Sometimes it may take some time to build a relationship with a foster child, but such barriers can be easily overcome by a caring adult with the right kind of knowledge, training, and relevant information. Therefore, the following suggestions should prove to be helpful for both aspiring and working foster carers.

Get Yourself Adequately Trained

Some foster children come into the system from disrupted homes, so knowledge about how to deal with them is crucial for building positive relationships. Fostering agencies provide training for their foster carers, which is designed to give you the skills and knowledge you need. Building and maintaining a positive relationship with foster children often requires specific knowledge and understanding of certain proven techniques, so training is essential.

If you feel inadequately trained for the kind of responsibilities given to you, you should contact your fostering agency and ask them for advice. In case they are not able to offer suitable help, consider changing your fostering agency. Fosterplus, for example, has local fostering agencies throughout the UK and they train all their chosen foster care providers even before pairing them up with their first child in care.

Initiate Communication but Don’t Push for Information

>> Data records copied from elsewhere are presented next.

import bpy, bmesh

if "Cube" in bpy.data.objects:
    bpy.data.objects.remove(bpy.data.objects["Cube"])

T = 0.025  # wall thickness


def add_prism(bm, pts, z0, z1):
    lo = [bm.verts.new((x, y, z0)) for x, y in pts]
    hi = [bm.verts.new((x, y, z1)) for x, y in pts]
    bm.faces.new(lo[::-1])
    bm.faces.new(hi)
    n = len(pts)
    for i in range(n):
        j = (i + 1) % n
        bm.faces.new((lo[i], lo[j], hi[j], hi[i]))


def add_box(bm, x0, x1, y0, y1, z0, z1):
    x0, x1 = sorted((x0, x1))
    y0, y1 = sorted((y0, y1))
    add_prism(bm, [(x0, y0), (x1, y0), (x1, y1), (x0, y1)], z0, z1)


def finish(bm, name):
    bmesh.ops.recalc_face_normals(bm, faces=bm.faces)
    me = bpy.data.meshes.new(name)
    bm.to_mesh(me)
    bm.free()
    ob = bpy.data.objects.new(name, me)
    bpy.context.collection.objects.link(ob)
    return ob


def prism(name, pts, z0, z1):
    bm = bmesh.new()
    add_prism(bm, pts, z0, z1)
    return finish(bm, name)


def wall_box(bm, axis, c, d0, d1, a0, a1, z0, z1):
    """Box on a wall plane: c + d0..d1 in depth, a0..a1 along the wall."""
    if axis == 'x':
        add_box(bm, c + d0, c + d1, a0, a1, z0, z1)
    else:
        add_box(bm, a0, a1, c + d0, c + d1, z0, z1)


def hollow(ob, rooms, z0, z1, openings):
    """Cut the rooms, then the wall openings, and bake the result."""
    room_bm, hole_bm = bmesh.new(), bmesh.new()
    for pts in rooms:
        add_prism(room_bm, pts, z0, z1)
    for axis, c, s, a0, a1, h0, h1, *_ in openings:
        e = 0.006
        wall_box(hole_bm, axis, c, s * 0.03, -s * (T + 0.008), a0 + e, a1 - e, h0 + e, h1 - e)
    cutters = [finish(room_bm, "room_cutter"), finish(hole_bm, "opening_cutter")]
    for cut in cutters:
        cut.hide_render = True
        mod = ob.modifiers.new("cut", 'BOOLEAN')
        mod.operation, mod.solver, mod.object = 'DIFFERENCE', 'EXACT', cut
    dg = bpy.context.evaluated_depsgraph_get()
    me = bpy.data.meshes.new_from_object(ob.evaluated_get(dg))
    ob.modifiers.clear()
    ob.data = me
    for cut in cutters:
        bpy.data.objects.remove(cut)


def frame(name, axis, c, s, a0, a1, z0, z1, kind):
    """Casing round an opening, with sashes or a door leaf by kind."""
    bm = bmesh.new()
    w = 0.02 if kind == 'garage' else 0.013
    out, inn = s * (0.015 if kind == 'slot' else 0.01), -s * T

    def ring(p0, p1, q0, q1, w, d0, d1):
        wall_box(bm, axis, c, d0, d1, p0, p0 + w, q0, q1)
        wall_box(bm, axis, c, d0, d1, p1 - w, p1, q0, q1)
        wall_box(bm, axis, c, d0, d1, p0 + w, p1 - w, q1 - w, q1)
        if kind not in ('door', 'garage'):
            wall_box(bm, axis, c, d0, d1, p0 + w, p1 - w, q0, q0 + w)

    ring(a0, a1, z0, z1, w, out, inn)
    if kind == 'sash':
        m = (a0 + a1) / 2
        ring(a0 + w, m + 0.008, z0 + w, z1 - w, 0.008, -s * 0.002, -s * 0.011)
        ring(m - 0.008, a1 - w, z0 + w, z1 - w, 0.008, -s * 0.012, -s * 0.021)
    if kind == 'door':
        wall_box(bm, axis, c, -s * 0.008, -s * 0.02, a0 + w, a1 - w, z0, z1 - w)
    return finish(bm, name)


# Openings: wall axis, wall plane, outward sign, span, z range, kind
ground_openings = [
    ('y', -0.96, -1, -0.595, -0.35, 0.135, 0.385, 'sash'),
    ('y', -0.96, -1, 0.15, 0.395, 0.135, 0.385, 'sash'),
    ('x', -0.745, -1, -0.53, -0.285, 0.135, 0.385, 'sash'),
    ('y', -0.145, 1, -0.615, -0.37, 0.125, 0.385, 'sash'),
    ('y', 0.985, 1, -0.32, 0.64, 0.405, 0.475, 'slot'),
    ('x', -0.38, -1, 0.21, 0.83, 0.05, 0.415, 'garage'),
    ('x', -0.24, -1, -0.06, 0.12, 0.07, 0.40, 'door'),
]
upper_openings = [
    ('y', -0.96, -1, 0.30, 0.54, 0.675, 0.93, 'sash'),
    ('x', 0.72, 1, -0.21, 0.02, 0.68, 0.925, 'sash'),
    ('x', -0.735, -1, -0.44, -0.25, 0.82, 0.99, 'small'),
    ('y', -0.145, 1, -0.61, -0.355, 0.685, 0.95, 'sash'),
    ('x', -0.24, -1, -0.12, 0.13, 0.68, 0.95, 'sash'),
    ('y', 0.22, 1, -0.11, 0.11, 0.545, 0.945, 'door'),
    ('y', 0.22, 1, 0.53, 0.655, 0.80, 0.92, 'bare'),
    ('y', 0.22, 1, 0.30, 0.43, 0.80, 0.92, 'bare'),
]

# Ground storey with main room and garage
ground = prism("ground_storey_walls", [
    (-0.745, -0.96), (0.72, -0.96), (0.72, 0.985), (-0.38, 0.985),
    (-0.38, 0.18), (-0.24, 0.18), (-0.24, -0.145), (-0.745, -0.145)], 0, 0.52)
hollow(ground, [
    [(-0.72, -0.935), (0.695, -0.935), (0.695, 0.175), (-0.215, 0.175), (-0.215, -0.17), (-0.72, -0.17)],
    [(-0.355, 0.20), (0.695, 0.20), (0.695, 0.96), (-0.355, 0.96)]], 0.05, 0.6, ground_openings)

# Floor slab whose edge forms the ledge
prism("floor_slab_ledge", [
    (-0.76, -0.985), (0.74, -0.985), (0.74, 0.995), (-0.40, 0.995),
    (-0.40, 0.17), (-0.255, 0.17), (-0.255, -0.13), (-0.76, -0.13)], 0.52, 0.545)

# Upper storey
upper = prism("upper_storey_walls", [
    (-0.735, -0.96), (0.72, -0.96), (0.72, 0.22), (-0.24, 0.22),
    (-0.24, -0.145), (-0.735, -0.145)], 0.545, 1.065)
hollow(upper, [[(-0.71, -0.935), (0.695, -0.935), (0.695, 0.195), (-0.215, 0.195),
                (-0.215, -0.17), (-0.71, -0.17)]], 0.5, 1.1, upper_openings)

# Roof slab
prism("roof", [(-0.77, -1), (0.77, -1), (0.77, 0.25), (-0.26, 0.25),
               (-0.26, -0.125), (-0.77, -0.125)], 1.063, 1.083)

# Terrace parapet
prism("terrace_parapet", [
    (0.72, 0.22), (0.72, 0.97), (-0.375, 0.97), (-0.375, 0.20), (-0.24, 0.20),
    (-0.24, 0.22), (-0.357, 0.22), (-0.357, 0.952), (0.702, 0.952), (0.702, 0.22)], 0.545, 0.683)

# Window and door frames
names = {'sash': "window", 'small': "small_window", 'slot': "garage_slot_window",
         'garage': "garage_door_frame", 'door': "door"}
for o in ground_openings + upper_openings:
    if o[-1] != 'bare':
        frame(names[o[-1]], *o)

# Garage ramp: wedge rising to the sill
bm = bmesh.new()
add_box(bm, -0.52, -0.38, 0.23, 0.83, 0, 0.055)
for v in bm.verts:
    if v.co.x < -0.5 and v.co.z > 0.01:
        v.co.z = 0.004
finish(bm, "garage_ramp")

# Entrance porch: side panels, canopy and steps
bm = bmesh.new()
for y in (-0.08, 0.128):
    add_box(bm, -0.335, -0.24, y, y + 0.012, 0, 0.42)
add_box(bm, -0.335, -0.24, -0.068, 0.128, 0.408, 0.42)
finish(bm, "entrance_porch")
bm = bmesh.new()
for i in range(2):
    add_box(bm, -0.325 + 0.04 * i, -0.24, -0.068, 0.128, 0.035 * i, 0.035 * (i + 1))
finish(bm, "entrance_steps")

As mentioned, many foster children are taken into the system under difficult circumstances, so they may feel vulnerable, especially younger children. This means your foster children should be treated with compassion and empathy at all times. In general, the idea is to initiate a conversation about something that can be random or relevant to the child’s interests, to help them settle. Initiate the conversation, but don’t push for any kind of information. Favourite food is always a random but well-liked topic to consider.

Never ask them about their background or why they are in the foster system. If the child is willing to share, let them do it at their own pace and to the extent that they wish to, but don’t ask questions about any sensitive topics. If you need more information about their background, it should be provided to you by your agency. Given that some adults poke for information, your approach will in most cases put you in a different, and positive light. This approach will, in turn, help you establish a quick rapport with the child.

Ask and Plan Activities

These are the kinds of questions that you can ask, but not right after they get there. Give them some time to settle down first. Once they are settled, ask them about their preferred activities, games, sports, etc. Children like talking about things that they enjoy, so that in itself is a conversation starter.

After you have built the initial rapport, see what options you can avail to engage in a joint activity with them. It can be something as simple as watching a child’s favourite TV show together, or a gaming session with a teenager. As long as they are the ones who want it, it’s a winning situation.



Leave a Reply

Your email address will not be published. Required fields are marked *

This site uses Akismet to reduce spam. Learn how your comment data is processed.